» **Exercise details**:
Go through the material and copy every line in which "tubes" appears.

» **Data for analysis**:

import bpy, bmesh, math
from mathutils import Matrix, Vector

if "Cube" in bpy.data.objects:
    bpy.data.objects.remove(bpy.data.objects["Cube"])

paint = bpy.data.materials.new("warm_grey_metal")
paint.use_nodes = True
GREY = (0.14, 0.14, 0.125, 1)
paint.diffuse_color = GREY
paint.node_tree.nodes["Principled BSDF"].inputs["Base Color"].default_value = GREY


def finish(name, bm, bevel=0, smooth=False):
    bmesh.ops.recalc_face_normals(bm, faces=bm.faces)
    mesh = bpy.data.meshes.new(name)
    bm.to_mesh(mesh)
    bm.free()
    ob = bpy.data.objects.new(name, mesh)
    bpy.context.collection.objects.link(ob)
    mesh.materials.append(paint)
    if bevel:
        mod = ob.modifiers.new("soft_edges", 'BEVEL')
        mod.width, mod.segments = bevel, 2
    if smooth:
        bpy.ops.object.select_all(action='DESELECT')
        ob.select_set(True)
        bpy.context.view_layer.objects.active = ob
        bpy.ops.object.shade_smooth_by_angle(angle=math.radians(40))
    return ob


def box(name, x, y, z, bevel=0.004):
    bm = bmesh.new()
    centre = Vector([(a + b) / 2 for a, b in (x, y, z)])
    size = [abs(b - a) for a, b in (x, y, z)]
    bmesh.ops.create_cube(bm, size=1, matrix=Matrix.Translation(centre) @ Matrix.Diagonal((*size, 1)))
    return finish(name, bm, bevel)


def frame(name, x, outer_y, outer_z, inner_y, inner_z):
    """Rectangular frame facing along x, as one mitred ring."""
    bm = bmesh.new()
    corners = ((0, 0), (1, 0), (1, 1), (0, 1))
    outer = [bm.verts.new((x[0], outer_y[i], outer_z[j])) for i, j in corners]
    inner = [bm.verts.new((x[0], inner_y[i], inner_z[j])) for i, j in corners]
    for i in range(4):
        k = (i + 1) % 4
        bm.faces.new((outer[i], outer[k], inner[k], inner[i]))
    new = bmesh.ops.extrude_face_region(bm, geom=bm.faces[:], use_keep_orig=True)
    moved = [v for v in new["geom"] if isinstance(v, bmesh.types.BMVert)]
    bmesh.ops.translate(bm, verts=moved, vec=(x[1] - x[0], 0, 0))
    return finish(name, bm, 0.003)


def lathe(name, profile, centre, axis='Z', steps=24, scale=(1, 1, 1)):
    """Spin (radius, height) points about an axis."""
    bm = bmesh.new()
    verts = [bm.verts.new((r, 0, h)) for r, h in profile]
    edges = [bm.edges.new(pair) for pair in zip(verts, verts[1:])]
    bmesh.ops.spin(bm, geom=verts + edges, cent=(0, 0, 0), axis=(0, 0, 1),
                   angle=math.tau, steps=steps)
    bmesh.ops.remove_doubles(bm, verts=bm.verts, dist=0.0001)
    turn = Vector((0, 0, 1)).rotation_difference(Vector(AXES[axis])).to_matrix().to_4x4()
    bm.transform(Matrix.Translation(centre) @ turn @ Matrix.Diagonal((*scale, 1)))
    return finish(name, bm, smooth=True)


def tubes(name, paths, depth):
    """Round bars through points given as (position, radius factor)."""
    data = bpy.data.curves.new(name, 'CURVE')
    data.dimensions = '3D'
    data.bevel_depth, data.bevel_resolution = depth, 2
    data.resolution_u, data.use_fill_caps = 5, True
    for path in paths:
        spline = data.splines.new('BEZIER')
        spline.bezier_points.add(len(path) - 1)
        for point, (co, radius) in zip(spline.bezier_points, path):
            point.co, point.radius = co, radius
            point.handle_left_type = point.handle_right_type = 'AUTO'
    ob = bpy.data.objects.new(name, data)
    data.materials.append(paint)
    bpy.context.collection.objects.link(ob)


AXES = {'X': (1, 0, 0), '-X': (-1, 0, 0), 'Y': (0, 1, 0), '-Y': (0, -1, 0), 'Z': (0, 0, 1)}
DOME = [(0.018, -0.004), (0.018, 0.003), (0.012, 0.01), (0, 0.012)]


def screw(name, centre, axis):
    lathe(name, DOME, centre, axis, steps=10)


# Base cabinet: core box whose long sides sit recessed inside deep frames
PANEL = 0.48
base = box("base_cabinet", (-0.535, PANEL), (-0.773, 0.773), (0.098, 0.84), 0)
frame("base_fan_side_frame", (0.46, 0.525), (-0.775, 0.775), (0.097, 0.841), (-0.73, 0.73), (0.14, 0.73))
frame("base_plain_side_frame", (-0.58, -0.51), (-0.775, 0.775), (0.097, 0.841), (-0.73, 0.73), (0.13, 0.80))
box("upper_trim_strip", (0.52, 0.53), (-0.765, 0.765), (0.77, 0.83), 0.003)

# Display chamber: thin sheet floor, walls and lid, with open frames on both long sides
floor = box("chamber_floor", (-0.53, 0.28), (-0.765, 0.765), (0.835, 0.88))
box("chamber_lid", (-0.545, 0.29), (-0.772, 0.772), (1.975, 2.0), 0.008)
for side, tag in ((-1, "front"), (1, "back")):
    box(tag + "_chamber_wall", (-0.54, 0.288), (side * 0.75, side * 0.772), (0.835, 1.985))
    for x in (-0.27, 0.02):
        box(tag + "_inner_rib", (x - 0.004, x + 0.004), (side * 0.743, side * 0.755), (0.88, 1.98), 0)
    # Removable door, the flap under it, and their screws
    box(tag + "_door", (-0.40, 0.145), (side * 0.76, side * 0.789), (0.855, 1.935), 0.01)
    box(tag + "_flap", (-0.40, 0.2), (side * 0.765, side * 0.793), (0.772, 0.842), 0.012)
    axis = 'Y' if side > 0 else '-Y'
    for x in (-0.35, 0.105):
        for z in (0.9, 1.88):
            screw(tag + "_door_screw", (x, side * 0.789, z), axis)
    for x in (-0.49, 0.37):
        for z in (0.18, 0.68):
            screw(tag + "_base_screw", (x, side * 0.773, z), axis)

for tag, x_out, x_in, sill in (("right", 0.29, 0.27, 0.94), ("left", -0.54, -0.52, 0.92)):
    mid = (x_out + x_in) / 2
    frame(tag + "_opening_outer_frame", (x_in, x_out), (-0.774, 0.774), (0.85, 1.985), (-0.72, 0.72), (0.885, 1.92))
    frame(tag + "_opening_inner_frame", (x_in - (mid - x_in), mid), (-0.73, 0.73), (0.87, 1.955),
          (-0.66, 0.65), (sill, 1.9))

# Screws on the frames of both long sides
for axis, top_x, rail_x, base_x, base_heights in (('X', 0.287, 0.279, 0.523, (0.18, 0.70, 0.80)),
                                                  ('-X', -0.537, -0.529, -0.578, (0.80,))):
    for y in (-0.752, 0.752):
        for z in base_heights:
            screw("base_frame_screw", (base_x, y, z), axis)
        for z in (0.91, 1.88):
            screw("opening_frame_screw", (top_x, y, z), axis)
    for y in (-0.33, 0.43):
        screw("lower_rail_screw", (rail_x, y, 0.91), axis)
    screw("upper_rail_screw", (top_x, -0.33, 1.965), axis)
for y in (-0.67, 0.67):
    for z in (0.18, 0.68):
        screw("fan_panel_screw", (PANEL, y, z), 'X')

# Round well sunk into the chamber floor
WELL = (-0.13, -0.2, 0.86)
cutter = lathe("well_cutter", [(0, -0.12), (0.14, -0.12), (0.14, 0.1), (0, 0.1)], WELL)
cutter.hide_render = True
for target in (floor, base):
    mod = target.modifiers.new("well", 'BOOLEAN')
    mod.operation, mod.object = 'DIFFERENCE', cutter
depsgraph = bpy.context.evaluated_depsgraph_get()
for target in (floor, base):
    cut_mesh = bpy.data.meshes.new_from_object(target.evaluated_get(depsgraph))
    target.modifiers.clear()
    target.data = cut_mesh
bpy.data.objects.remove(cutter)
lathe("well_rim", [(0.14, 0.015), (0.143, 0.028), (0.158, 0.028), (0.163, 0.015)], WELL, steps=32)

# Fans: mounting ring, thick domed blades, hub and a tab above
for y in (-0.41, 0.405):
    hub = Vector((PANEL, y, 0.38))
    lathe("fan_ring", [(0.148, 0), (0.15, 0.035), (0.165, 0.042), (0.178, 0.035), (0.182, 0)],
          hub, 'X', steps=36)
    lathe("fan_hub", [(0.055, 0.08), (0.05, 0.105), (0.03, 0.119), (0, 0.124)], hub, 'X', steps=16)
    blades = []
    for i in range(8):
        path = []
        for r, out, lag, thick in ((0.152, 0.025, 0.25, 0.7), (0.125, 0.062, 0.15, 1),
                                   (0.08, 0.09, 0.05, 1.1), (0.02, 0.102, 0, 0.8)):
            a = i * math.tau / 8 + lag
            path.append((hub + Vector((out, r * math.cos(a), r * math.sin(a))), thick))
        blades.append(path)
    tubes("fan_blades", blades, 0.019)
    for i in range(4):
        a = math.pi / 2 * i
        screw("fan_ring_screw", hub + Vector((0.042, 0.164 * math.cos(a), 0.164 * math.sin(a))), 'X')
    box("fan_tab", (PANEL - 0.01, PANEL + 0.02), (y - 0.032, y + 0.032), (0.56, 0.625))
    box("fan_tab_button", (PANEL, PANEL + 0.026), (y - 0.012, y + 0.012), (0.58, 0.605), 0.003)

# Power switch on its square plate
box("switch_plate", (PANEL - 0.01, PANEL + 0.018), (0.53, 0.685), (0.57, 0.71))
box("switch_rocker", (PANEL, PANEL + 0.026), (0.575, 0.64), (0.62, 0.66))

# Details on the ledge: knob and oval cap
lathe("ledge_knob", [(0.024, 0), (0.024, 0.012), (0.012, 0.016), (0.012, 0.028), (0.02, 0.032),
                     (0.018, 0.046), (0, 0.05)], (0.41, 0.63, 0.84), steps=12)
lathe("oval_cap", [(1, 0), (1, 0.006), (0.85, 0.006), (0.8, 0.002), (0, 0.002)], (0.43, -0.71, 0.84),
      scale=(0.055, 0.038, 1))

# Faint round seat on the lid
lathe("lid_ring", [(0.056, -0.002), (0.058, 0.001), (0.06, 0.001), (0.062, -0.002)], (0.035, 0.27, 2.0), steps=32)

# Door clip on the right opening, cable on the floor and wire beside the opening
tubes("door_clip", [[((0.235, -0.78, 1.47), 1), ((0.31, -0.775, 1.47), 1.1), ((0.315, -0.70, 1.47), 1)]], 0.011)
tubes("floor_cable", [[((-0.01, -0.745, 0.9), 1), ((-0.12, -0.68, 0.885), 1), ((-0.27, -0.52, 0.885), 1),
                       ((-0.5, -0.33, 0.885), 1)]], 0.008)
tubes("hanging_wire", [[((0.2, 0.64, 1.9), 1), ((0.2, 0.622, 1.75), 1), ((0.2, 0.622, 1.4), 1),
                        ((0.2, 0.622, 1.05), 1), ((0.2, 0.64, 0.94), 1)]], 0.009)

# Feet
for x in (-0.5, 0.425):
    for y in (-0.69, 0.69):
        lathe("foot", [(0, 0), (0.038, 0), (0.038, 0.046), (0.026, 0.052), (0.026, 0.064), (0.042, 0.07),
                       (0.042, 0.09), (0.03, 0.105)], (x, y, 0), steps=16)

» **Task solution**:
def tubes(name, paths, depth):
    tubes("fan_blades", blades, 0.019)
tubes("door_clip", [[((0.235, -0.78, 1.47), 1), ((0.31, -0.775, 1.47), 1.1), ((0.315, -0.70, 1.47), 1)]], 0.011)
tubes("floor_cable", [[((-0.01, -0.745, 0.9), 1), ((-0.12, -0.68, 0.885), 1), ((-0.27, -0.52, 0.885), 1),
tubes("hanging_wire", [[((0.2, 0.64, 1.9), 1), ((0.2, 0.622, 1.75), 1), ((0.2, 0.622, 1.4), 1),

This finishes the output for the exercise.